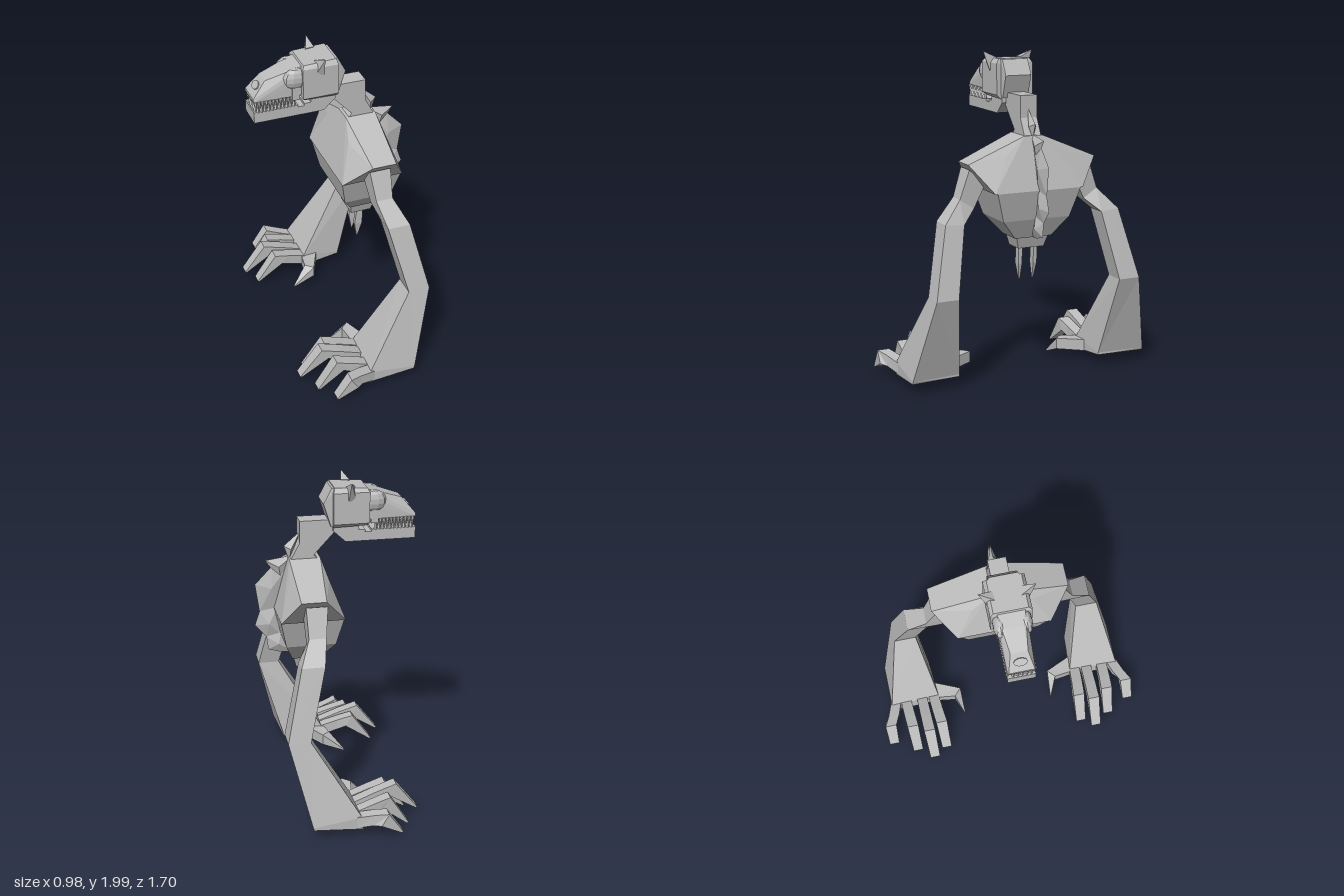
import * as THREE from 'three';
import { ConvexGeometry } from 'three/addons/geometries/ConvexGeometry.js';

const bone = new THREE.MeshStandardMaterial({ color: 0xbdbdbd, flatShading: true });
bone.name = 'pale grey';

const mesh = (name, geometry) => {
  const m = new THREE.Mesh(geometry, bone);
  m.name = name;
  return m;
};
const mirror = (points, s) => points.map(([x, y, z]) => [x, y, z * s]);
const hull = (name, points) =>
  mesh(name, new ConvexGeometry(points.map((p) => new THREE.Vector3(...p))));
// hull of points given for z > 0, repeated on the other side
const symmetricHull = (name, points) => hull(name, [...points, ...mirror(points, -1)]);

// closed skin over a row of equal-sized sections, always turned outwards
function loft(name, sections) {
  const n = sections[0].length, tris = [];
  const tri = (a, b, c) => tris.push([a, b, c]);
  for (let i = 0; i + 1 < sections.length; i++) {
    const a = sections[i], b = sections[i + 1];
    for (let j = 0; j < n; j++) {
      const k = (j + 1) % n;
      tri(a[j], a[k], b[k]);
      tri(a[j], b[k], b[j]);
    }
  }
  const first = sections[0], last = sections[sections.length - 1];
  for (let j = 1; j + 1 < n; j++) {
    tri(first[0], first[j + 1], first[j]);
    tri(last[0], last[j], last[j + 1]);
  }
  let volume = 0;
  for (const [a, b, c] of tris) {
    volume += a[0] * (b[1] * c[2] - b[2] * c[1]) - a[1] * (b[0] * c[2] - b[2] * c[0])
      + a[2] * (b[0] * c[1] - b[1] * c[0]);
  }
  const flat = tris.flatMap(([a, b, c]) => (volume < 0 ? [a, c, b] : [a, b, c])).flat();
  const g = new THREE.BufferGeometry();
  g.setAttribute('position', new THREE.Float32BufferAttribute(flat, 3));
  g.computeVertexNormals();
  return mesh(name, g);
}

// side profile in x, y with thickness along z
function slab(name, profile, halfWidth) {
  const shape = new THREE.Shape(profile.map((p) => new THREE.Vector2(...p)));
  const g = new THREE.ExtrudeGeometry(shape, { depth: halfWidth * 2, bevelEnabled: false });
  return mesh(name, g.translate(0, 0, -halfWidth));
}

function createTorso() {
  const g = new THREE.Group();
  g.name = 'torso';
  g.add(symmetricHull('chest', [
    [0.09, 1.52, 0.06], [0.28, 1.52, 0.06], [0.06, 1.42, 0.18], [0.3, 1.42, 0.18],
    [0.12, 1.37, 0.42], [0.27, 1.37, 0.42], [-0.02, 1.2, 0.29], [0.37, 1.2, 0.29],
  ]));
  const ring = (y, x0, x1, z) => [[x0, y, z], [x1, y, z], [x1, y, -z], [x0, y, -z]];
  g.add(loft('belly', [ring(1.2, -0.015, 0.37, 0.275), ring(1.02, 0.025, 0.33, 0.22),
    ring(0.9, 0.1, 0.28, 0.12)]));
  g.add(loft('pelvis', [ring(0.9, 0.11, 0.27, 0.105), ring(0.83, 0.12, 0.25, 0.085)]));
  // hanging pelvic spikes
  for (const s of [1, -1]) {
    const cut = (y, x, hx, z, hz) =>
      mirror([[x - hx, y, z - hz], [x + hx, y, z - hz], [x + hx, y, z + hz], [x - hx, y, z + hz]], s);
    g.add(loft('pelvicSpike', [cut(0.84, 0.19, 0.02, 0.05, 0.013),
      cut(0.72, 0.18, 0.025, 0.05, 0.012), cut(0.62, 0.177, 0.004, 0.045, 0.004)]));
  }
  return g;
}

function createSpine() {
  const g = new THREE.Group();
  g.name = 'spine';
  g.add(slab('neck', [[0, 1.68], [0.13, 1.54], [0.09, 1.5], [0.28, 1.5], [0.215, 1.62],
    [0.215, 1.755], [0.03, 1.755]], 0.055));
  // back scales: two root points, then the outer points
  const scales = [
    [[0.2, 1.68], [0.27, 1.5], [0.305, 1.59], [0.28, 1.52]],
    [[0.24, 1.53], [0.32, 1.36], [0.42, 1.505], [0.38, 1.465]],
    [[0.27, 1.47], [0.34, 1.18], [0.38, 1.465], [0.485, 1.355], [0.46, 1.18]],
    [[0.34, 1.22], [0.31, 1.0], [0.46, 1.18], [0.49, 1.09], [0.42, 1.01]],
    [[0.32, 1.08], [0.25, 0.9], [0.42, 1.01], [0.41, 0.925], [0.33, 0.9]],
  ];
  for (const points of scales) {
    const cx = points.reduce((t, p) => t + p[0], 0) / points.length;
    const cy = points.reduce((t, p) => t + p[1], 0) / points.length;
    g.add(hull('backScale', [...points.map(([x, y]) => [x, y, 0]), [cx, cy, 0.025], [cx, cy, -0.025]]));
  }
  return g;
}

function createHead() {
  const g = new THREE.Group();
  g.name = 'head';
  g.add(symmetricHull('cranium', [
    [-0.2, 1.74, 0.12], [0.02, 1.74, 0.12], [-0.2, 1.93, 0.12], [0.02, 1.93, 0.12],
    [-0.19, 1.95, 0.1], [0.01, 1.96, 0.1], [-0.18, 1.72, 0.095], [0.02, 1.715, 0.095],
  ]));
  g.add(symmetricHull('backOfSkull', [
    [0, 1.72, 0.095], [0, 1.955, 0.095], [0.025, 1.955, 0.085], [0.075, 1.86, 0.085], [0.03, 1.72, 0.085],
  ]));
  g.add(symmetricHull('snout', [
    [-0.49, 1.755, 0.08], [-0.19, 1.755, 0.09], [-0.49, 1.775, 0.075], [-0.41, 1.87, 0.05],
    [-0.28, 1.915, 0.055], [-0.19, 1.94, 0.08], [-0.3, 1.85, 0.085], [-0.19, 1.85, 0.09],
  ]));
  g.add(slab('jaw', [[-0.49, 1.62], [-0.06, 1.62], [0.015, 1.69], [0.015, 1.73], [-0.14, 1.73],
    [-0.14, 1.69], [-0.18, 1.69], [-0.18, 1.675], [-0.22, 1.675], [-0.22, 1.69], [-0.49, 1.69]], 0.082));
  // nasal opening, seated on the sloping snout
  const nose = mesh('nasalOpening', new THREE.CylinderGeometry(0.04, 0.04, 0.012, 10));
  nose.position.set(-0.449, 1.825, 0);
  nose.rotation.z = 0.87;
  nose.scale.x = 0.65;
  g.add(nose);
  for (const s of [1, -1]) {
    const eye = mesh('eye', new THREE.SphereGeometry(1, 10, 7));
    eye.position.set(-0.23, 1.865, 0.075 * s);
    eye.scale.set(0.08, 0.068, 0.038);
    g.add(eye);
    g.add(hull('ear', mirror([[-0.12, 1.88, 0.11], [-0.07, 1.88, 0.125], [-0.115, 1.96, 0.075],
      [-0.06, 1.96, 0.08], [-0.08, 2, 0.165]], s)));
    const cheek = mesh('cheekBone', new THREE.BoxGeometry(0.045, 0.09, 0.02));
    cheek.position.set(-0.235, 1.775, 0.085 * s);
    g.add(cheek);
  }
  // upper and lower teeth along both sides and across the front
  const tooth = new THREE.ConeGeometry(0.012, 0.06, 4);
  const addTooth = (x, z, upper) => {
    const t = mesh(upper ? 'upperTooth' : 'lowerTooth', tooth);
    t.position.set(x, upper ? 1.727 : 1.718, z);
    if (upper) t.rotation.x = Math.PI;
    g.add(t);
  };
  for (const upper of [true, false]) {
    const shift = upper ? 0 : 0.011;
    for (let i = 0; i < 11; i++) {
      for (const s of [1, -1]) addTooth(-0.475 + i * 0.022 + shift, 0.077 * s, upper);
    }
    for (let i = -2; i <= 2; i++) addTooth(-0.475, i * 0.026 + shift * 0.5, upper);
  }
  return g;
}

function createArm(s) {
  const g = new THREE.Group();
  g.name = s > 0 ? 'leftArm' : 'rightArm';
  const add = (name, sections) => g.add(loft(name, sections.map((c) => mirror(c, s))));
  // front and back x, then outer and inner edges as [y, z]
  const cut = (f, b, [yo, zo], [yi, zi]) => [[f, yo, zo], [b, yo, zo], [b, yi, zi], [f, yi, zi]];
  add('armBone', [
    cut(0.11, 0.24, [1.335, 0.4], [1.24, 0.3]),
    cut(0.13, 0.235, [1.16, 0.46], [1.1, 0.37]),
    cut(0.16, 0.3, [1.03, 0.58], [1.02, 0.46]),
    cut(0.265, 0.4, [0.6, 0.68], [0.6, 0.54]),
    [[-0.02, 0.13, 0.785], [0.275, 0.09, 0.79], [0.25, 0.09, 0.48], [-0.01, 0.13, 0.46]],
    [[-0.03, 0.05, 0.785], [0.27, 0.075, 0.79], [0.25, 0.075, 0.48], [-0.02, 0.05, 0.46]],
  ]);
  // fingers: root z, knuckle [x, y, z], claw tip [x, y, z]
  const fingers = [
    [0.75, [-0.17, 0.17, 0.815], [-0.26, 0.04, 0.815]],
    [0.685, [-0.21, 0.2, 0.67], [-0.33, 0.01, 0.665]],
    [0.575, [-0.27, 0.23, 0.565], [-0.41, 0.05, 0.56]],
    [0.495, [-0.22, 0.2, 0.475], [-0.35, 0.02, 0.47]],
  ];
  for (const [rz, [kx, ky, kz], [tx, ty, tz]] of fingers) {
    const bar = (x0, y0, x1, y1, z, w) =>
      [[x0, y0, z + w], [x0, y0, z - w], [x1, y1, z - w], [x1, y1, z + w]];
    add('finger', [
      bar(0.01, 0.13, 0.01, 0.06, rz, 0.035),
      bar(kx * 0.55, 0.13 + (ky - 0.13) * 0.6, kx * 0.5, 0.085 + (ky - 0.17) * 0.5, (rz + kz) / 2, 0.036),
      bar(kx, ky, kx + 0.045, ky - 0.075, kz, 0.037),
      bar(tx, ty, tx + 0.012, ty - 0.004, tz, 0.032),
    ]);
  }
  // inner thumb with its hooked claw
  add('thumb', [
    [[-0.02, 0.13, 0.48], [0.09, 0.13, 0.48], [0.09, 0.055, 0.48], [-0.02, 0.055, 0.48]],
    [[-0.04, 0.14, 0.35], [0.01, 0.14, 0.305], [0.01, 0.07, 0.305], [-0.04, 0.06, 0.35]],
    [[-0.135, 0.025, 0.305], [-0.13, 0.025, 0.3], [-0.13, 0.015, 0.3], [-0.135, 0.015, 0.305]],
  ]);
  return g;
}

export function createModel() {
  const model = new THREE.Group();
  model.name = 'creature';
  model.add(createTorso(), createSpine(), createHead(), createArm(1), createArm(-1));
  return model;
}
• • •
- [WHAT NEEDS TO BE DONE]
Lines containing the word "ring" must be found in the data above and copied.

- [SOLVED PROBLEM]
  const ring = (y, x0, x1, z) => [[x0, y, z], [x1, y, z], [x1, y, -z], [x0, y, -z]];
  g.add(loft('belly', [ring(1.2, -0.015, 0.37, 0.275), ring(1.02, 0.025, 0.33, 0.22),
    ring(0.9, 0.1, 0.28, 0.12)]));
  g.add(loft('pelvis', [ring(0.9, 0.11, 0.27, 0.105), ring(0.83, 0.12, 0.25, 0.085)]));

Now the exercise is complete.